Stored data entries
******
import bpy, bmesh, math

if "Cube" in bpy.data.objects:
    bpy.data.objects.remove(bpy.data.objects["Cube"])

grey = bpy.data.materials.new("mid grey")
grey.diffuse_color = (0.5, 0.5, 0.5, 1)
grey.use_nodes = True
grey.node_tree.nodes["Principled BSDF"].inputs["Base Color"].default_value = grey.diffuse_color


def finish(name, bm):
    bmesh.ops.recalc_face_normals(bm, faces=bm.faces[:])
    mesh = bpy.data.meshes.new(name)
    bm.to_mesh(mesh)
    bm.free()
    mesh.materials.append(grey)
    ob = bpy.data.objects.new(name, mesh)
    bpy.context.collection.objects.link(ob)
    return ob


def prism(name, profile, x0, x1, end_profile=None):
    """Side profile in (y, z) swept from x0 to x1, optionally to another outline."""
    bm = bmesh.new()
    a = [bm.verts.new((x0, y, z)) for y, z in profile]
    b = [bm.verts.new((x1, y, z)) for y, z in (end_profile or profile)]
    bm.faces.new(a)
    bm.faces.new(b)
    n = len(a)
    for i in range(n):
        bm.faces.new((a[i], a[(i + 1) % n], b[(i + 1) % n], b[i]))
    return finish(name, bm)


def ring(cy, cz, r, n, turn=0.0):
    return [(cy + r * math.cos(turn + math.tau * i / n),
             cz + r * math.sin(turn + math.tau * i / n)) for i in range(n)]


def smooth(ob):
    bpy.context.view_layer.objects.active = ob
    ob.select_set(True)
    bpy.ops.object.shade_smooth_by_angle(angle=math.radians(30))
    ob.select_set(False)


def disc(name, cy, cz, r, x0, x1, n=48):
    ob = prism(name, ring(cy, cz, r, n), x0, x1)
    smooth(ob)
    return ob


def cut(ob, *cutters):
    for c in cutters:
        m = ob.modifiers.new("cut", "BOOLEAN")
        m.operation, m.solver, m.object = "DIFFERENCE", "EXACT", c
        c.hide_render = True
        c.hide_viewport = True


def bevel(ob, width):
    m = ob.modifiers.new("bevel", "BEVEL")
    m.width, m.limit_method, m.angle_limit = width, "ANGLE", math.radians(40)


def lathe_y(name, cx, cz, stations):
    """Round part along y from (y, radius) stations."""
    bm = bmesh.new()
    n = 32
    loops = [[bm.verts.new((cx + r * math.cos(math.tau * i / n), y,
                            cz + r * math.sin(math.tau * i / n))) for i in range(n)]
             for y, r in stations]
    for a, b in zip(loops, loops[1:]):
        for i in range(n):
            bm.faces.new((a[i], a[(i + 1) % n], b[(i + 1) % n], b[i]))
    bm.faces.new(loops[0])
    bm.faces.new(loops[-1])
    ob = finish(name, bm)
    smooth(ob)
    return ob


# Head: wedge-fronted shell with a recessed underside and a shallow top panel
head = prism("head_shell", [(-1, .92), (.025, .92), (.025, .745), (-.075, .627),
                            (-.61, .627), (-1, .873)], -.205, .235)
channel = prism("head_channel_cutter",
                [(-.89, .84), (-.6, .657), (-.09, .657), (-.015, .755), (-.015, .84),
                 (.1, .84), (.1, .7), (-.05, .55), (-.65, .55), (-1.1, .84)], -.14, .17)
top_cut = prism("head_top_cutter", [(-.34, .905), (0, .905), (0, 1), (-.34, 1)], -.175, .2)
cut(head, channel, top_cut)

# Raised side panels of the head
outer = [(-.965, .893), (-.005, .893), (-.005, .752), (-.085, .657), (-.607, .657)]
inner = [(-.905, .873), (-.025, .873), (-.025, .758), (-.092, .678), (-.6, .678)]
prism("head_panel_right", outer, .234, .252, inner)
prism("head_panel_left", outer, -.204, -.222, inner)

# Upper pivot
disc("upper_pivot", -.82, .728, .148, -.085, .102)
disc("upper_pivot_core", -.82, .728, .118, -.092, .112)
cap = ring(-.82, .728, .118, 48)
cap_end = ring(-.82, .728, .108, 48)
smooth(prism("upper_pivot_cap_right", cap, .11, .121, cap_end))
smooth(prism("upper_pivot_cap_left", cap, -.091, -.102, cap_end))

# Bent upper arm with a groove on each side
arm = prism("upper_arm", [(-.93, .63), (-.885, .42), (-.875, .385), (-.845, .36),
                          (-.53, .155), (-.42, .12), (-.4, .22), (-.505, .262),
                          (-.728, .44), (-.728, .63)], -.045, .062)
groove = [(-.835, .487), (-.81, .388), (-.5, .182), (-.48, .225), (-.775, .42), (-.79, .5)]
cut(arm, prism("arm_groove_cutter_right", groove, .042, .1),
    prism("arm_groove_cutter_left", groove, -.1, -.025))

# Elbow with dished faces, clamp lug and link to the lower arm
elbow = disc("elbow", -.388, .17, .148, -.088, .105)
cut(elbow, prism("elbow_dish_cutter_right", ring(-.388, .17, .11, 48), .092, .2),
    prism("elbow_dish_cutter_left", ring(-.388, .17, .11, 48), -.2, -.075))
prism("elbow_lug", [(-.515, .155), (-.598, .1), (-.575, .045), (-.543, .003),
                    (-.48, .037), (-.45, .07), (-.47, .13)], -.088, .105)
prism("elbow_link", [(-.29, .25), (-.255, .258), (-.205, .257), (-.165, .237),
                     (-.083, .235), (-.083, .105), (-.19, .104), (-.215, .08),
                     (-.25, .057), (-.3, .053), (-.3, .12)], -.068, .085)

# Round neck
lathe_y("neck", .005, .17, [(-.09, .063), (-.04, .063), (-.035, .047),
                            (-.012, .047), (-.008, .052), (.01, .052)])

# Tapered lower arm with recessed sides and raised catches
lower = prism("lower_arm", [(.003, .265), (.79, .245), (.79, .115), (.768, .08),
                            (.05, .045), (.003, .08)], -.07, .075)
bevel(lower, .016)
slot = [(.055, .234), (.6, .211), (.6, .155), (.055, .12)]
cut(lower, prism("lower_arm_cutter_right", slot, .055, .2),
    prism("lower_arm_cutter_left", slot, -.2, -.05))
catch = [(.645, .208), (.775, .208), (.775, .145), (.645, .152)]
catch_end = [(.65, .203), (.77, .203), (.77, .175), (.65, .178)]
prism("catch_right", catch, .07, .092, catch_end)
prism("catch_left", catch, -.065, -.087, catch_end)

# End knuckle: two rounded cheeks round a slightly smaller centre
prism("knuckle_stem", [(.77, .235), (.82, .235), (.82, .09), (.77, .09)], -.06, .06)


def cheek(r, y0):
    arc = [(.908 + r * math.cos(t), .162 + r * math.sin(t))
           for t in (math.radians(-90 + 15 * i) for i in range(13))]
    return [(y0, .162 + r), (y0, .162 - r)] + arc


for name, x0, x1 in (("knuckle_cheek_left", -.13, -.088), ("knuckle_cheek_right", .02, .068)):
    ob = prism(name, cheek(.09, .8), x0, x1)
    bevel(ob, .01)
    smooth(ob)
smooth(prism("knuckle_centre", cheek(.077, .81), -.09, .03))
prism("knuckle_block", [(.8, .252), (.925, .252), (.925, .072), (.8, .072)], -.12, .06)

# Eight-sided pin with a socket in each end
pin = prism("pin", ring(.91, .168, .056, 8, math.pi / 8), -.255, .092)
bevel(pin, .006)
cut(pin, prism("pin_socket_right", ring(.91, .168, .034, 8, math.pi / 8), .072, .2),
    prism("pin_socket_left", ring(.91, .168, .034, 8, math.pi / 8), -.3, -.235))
******
Word for word, restate the lines running from the one containing "catch, .07, .092, catch_end)" through the final line of the records above, and nothing besides.

prism("catch_right", catch, .07, .092, catch_end)
prism("catch_left", catch, -.065, -.087, catch_end)

# End knuckle: two rounded cheeks round a slightly smaller centre
prism("knuckle_stem", [(.77, .235), (.82, .235), (.82, .09), (.77, .09)], -.06, .06)


def cheek(r, y0):
    arc = [(.908 + r * math.cos(t), .162 + r * math.sin(t))
           for t in (math.radians(-90 + 15 * i) for i in range(13))]
    return [(y0, .162 + r), (y0, .162 - r)] + arc


for name, x0, x1 in (("knuckle_cheek_left", -.13, -.088), ("knuckle_cheek_right", .02, .068)):
    ob = prism(name, cheek(.09, .8), x0, x1)
    bevel(ob, .01)
    smooth(ob)
smooth(prism("knuckle_centre", cheek(.077, .81), -.09, .03))
prism("knuckle_block", [(.8, .252), (.925, .252), (.925, .072), (.8, .072)], -.12, .06)

# Eight-sided pin with a socket in each end
pin = prism("pin", ring(.91, .168, .056, 8, math.pi / 8), -.255, .092)
bevel(pin, .006)
cut(pin, prism("pin_socket_right", ring(.91, .168, .034, 8, math.pi / 8), .072, .2),
    prism("pin_socket_left", ring(.91, .168, .034, 8, math.pi / 8), -.3, -.235))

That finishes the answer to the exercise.